*Description of the task*
Every line in the listing below from the one with "ob.scale = [b - a for a, b in (x, y, z)]" through the one with "(ARM_Y, 1 - T), (SEAT - T, SEAT))" is to be reproduced exactly, both ends included; leave out the rest.

━━━━━━━━━━

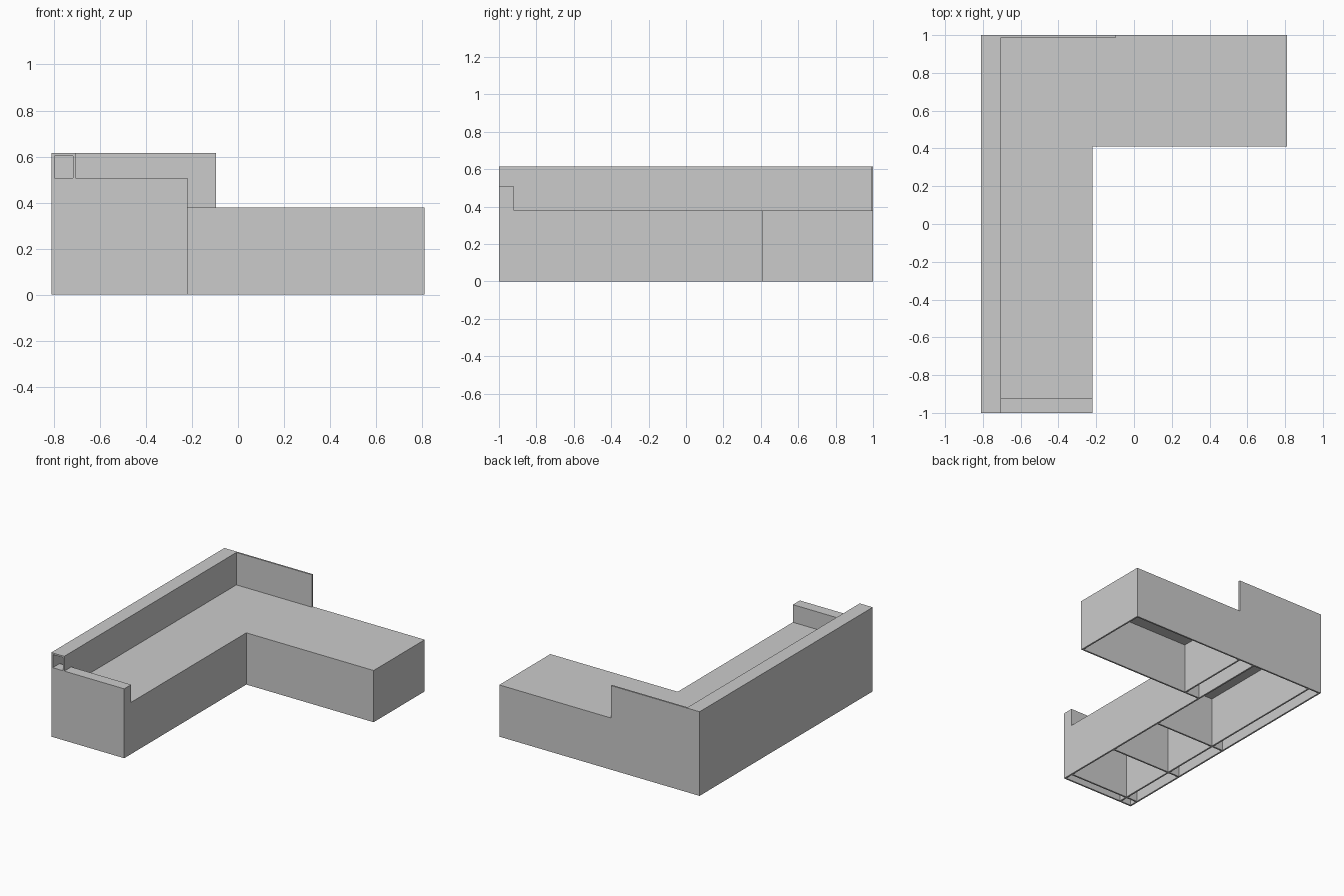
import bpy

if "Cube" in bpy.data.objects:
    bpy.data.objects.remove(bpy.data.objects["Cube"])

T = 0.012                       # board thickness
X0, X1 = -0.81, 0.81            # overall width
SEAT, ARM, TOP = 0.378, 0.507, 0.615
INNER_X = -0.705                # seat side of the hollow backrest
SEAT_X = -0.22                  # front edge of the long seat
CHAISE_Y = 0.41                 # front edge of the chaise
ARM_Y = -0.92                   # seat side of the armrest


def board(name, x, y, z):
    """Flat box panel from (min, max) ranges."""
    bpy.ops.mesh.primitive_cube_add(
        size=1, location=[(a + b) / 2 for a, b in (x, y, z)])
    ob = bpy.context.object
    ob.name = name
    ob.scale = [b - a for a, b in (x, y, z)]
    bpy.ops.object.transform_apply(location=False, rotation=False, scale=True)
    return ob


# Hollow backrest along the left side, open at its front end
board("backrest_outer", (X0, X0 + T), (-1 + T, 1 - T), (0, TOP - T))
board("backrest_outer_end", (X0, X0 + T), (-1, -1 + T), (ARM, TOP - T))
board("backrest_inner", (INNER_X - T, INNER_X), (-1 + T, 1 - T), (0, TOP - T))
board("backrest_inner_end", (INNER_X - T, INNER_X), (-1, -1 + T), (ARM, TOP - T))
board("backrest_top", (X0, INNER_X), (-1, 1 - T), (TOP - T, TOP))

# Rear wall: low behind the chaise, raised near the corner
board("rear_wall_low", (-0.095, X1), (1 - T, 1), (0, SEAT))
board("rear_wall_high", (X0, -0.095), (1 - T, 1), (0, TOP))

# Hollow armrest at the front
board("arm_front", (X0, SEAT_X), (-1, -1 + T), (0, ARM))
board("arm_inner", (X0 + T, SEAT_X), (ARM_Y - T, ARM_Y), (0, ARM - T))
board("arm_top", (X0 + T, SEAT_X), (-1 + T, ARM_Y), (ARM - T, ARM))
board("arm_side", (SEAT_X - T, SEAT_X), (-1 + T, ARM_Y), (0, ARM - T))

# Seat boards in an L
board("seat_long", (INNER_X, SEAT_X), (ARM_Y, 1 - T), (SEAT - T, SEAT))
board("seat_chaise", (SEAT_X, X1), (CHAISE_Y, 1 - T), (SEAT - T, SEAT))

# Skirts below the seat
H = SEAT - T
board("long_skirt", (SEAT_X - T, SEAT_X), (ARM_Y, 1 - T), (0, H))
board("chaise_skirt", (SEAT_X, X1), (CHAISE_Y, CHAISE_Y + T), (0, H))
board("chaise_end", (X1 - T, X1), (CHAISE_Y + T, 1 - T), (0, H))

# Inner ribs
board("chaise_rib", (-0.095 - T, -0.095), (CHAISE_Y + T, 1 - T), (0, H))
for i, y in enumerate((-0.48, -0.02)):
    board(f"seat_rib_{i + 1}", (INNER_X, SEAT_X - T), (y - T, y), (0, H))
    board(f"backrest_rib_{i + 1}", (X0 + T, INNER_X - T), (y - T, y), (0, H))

━━━━━━━━━━

*Your solution*
    ob.scale = [b - a for a, b in (x, y, z)]
    bpy.ops.object.transform_apply(location=False, rotation=False, scale=True)
    return ob


# Hollow backrest along the left side, open at its front end
board("backrest_outer", (X0, X0 + T), (-1 + T, 1 - T), (0, TOP - T))
board("backrest_outer_end", (X0, X0 + T), (-1, -1 + T), (ARM, TOP - T))
board("backrest_inner", (INNER_X - T, INNER_X), (-1 + T, 1 - T), (0, TOP - T))
board("backrest_inner_end", (INNER_X - T, INNER_X), (-1, -1 + T), (ARM, TOP - T))
board("backrest_top", (X0, INNER_X), (-1, 1 - T), (TOP - T, TOP))

# Rear wall: low behind the chaise, raised near the corner
board("rear_wall_low", (-0.095, X1), (1 - T, 1), (0, SEAT))
board("rear_wall_high", (X0, -0.095), (1 - T, 1), (0, TOP))

# Hollow armrest at the front
board("arm_front", (X0, SEAT_X), (-1, -1 + T), (0, ARM))
board("arm_inner", (X0 + T, SEAT_X), (ARM_Y - T, ARM_Y), (0, ARM - T))
board("arm_top", (X0 + T, SEAT_X), (-1 + T, ARM_Y), (ARM - T, ARM))
board("arm_side", (SEAT_X - T, SEAT_X), (-1 + T, ARM_Y), (0, ARM - T))

# Seat boards in an L
board("seat_long", (INNER_X, SEAT_X), (ARM_Y, 1 - T), (SEAT - T, SEAT))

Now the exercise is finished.